"Only vehicles that perform with the highest level of safety in their class earn the Institute's top accolade," said IIHS President Adrian Lund.
In addition to 10 air bags, the Sonic offers a body structure incorporating a single welded side ring unit. More than 60 percent of the vehicle safety cage consists of high-strength steel.
"We developed Sonic to exceed our customers' expectations of the subcompact market, both in the fun-to-drive performance characteristics and the segment-leading safety features," said Joaquin Nuño-Whelan, Sonic vehicle line director and vehicle chief engineer. "This designation by IIHS confirms that Chevy customers can buy a subcompact with top safety performance."
Other Sonic safety features include LATCH system (Lower Anchors and Top tethers for Children);six months of complimentary OnStar Directions and Connections service, including stolen vehicle assistance and automatic crash response, and power-assisted front disc and rear drum brakes with panic brake assist technology.

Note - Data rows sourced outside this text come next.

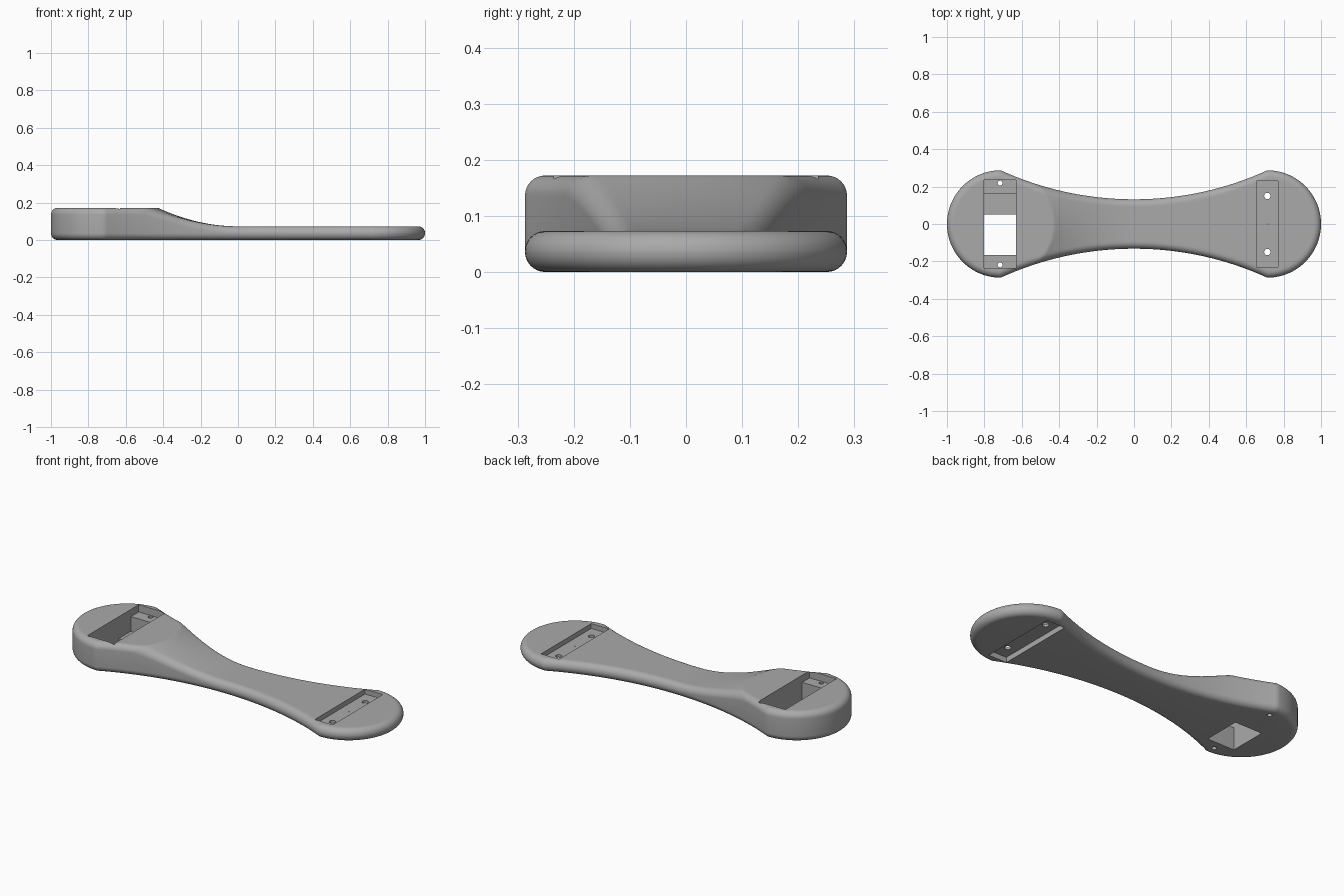
import bpy, bmesh, math
from mathutils import Vector

cube = bpy.data.objects.get("Cube")
if cube:
    bpy.data.objects.remove(cube, do_unlink=True)

# Main sizes
CX, R_END = 0.713, 0.287      # centre and radius of the rounded ends
WAIST = 0.132                 # half width at the middle
LOW, HIGH = 0.073, 0.172      # thickness of the thin and the raised end
FILLET = 0.036
RAMP = 0.428                  # length of the ramp, ending at x = 0

grey = bpy.data.materials.new("light_grey")
grey.use_nodes = True
COLOUR = (0.4, 0.4, 0.4, 1)
grey.diffuse_color = COLOUR
grey.node_tree.nodes["Principled BSDF"].inputs["Base Color"].default_value = COLOUR


def clamp(v):
    return max(0.0, min(1.0, v))


def top_height(x, y):
    """Raised round end, falling along a curve to the thin arm."""
    s = math.hypot(x + CX, y) - CX
    return LOW + (HIGH - LOW) * clamp(-s / RAMP) ** 2


def make_object(name, bm):
    bmesh.ops.recalc_face_normals(bm, faces=bm.faces)
    mesh = bpy.data.meshes.new(name)
    bm.to_mesh(mesh)
    bm.free()
    mesh.materials.append(grey)
    obj = bpy.data.objects.new(name, mesh)
    bpy.context.collection.objects.link(obj)
    return obj


def half_outline():
    """Back half of the plan, from the left tip to the right tip."""
    n_end, n_arc = 28, 100
    end = [(-CX - R_END * math.cos(a), R_END * math.sin(a))
           for a in (math.pi / 2 * i / n_end for i in range(n_end + 1))]
    sag = R_END - WAIST
    radius = (CX ** 2 + sag ** 2) / (2 * sag)
    arc = []
    for i in range(1, n_arc):
        x = -CX + 2 * CX * i / n_arc
        arc.append((x, WAIST + radius - math.sqrt(radius ** 2 - x * x)))
    return [Vector(p) for p in end + arc + [(-x, y) for x, y in reversed(end)]]


def miter(points, i):
    """Inward offset direction at a point of the outline."""
    p = points[i]
    flip = lambda v: Vector((v.x, -v.y))
    before = points[i - 1] if i else flip(points[1])
    after = points[i + 1] if i < len(points) - 1 else flip(points[-2])
    normals = []
    for d in ((p - before).normalized(), (after - p).normalized()):
        normals.append(Vector((d.y, -d.x)))
    m = (normals[0] + normals[1]).normalized()
    return m / m.dot(normals[0])


def build_body():
    points = half_outline()
    steps, across = 8, 12
    angles = [math.pi / 2 * k / steps for k in range(steps + 1)]
    bm = bmesh.new()
    columns = []
    for i, p in enumerate(points):
        inward = miter(points, i)
        col = []
        inner = p + inward * FILLET
        col.append((inner.x, 0, 0))
        # Bottom fillet, then side wall and top fillet
        for a in angles:
            q = p + inward * FILLET * (1 - math.sin(a))
            col.append((q.x, q.y, FILLET * (1 - math.cos(a))))
        for a in angles:
            q = p + inward * FILLET * (1 - math.cos(a))
            col.append((q.x, q.y, top_height(q.x, q.y) - FILLET * (1 - math.sin(a))))
        # Top surface, with rows bent to follow the round edge of the ramp
        reach = math.hypot(inner.x + CX, inner.y)
        bend = clamp((inner.x + 0.7) / 0.15) * clamp((0.1 - inner.x) / 0.3)
        for k in range(1, across + 1):
            y = inner.y * (1 - k / across)
            x = inner.x + bend * (math.sqrt(max(0, reach ** 2 - y * y)) - CX - inner.x)
            col.append((x, y, top_height(x, y)))
        columns.append(col)
    for side in (1, -1):
        grid = [[bm.verts.new((x, side * y, z)) for x, y, z in col] for col in columns]
        for a, b in zip(grid, grid[1:]):
            for k in range(len(a) - 1):
                bm.faces.new((a[k], b[k], b[k + 1], a[k + 1]))
    bmesh.ops.remove_doubles(bm, verts=bm.verts, dist=1e-5)
    bmesh.ops.dissolve_degenerate(bm, edges=bm.edges, dist=1e-6)
    return make_object("arm_body", bm)


def prism(name, profile, x0, x1):
    """Profile in y and z, extruded along x."""
    bm = bmesh.new()
    face = bm.faces.new([bm.verts.new((x0, y, z)) for y, z in profile])
    new = bmesh.ops.extrude_face_region(bm, geom=[face])["geom"]
    bmesh.ops.translate(bm, vec=(x1 - x0, 0, 0),
                        verts=[v for v in new if isinstance(v, bmesh.types.BMVert)])
    return make_object(name, bm)


def box(name, x0, x1, half_y, z0, z1):
    return prism(name, [(-half_y, z0), (half_y, z0), (half_y, z1), (-half_y, z1)], x0, x1)


def drill(name, x, y, radius):
    bm = bmesh.new()
    bmesh.ops.create_cone(bm, cap_ends=True, segments=24, radius1=radius,
                          radius2=radius, depth=1)
    bmesh.ops.translate(bm, vec=(x, y, 0), verts=bm.verts)
    return make_object(name, bm)


body = build_body()

# Stepped pocket through the raised end
pocket = [(-0.235, 0.3), (-0.235, 0.13), (-0.167, 0.13), (-0.167, -0.1), (0.052, -0.1),
          (0.052, 0.045), (0.164, 0.045), (0.164, 0.13), (0.235, 0.13), (0.235, 0.3)]
cutters = [prism("pocket_cutter", pocket, -0.803, -0.63)]

# Slots above and below the web of the thin end
cutters.append(box("upper_slot_cutter", 0.655, 0.77, 0.23, 0.045, 0.2))
cutters.append(box("lower_slot_cutter", 0.655, 0.77, 0.23, -0.1, 0.03))

# Screw holes
for side in (1, -1):
    cutters.append(drill("raised_end_hole_cutter", -0.716, side * 0.219, 0.013))
    cutters.append(drill("thin_end_hole_cutter", 0.713, side * 0.15, 0.017))
cutters.append(drill("centre_mark_cutter", 0.713, 0, 0.003))

bpy.context.view_layer.objects.active = body
for cutter in cutters:
    cutter.hide_render = True
    mod = body.modifiers.new("cut", "BOOLEAN")
    mod.operation, mod.solver, mod.object = "DIFFERENCE", "EXACT", cutter
    bpy.ops.object.modifier_apply(modifier=mod.name)
    bpy.data.objects.remove(cutter, do_unlink=True)

bpy.ops.object.select_all(action="DESELECT")
body.select_set(True)
bpy.ops.object.shade_smooth_by_angle(angle=math.radians(30))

Sensors that control the deployment of 10 standard airbags are mounted into Sonic's structure. The sensing and diagnostic module receives data from the car's sensors and establishes the severity of the impact and whether to deploy the airbags. The additional driver and passenger knee airbags can help reduce injury to lower extremities.
Another standard feature is Sonic's hill-hold technology, which makes navigating hilly terrain with a manual as effortless as automatic. It's a luxury-level feature that helps drivers maintain braking control on hills.
With this rating, the Sonic joins the Chevrolet Volt and the Chevrolet Cruze, two other small cars that recently received a 2011 IIHS Top Safety Pick.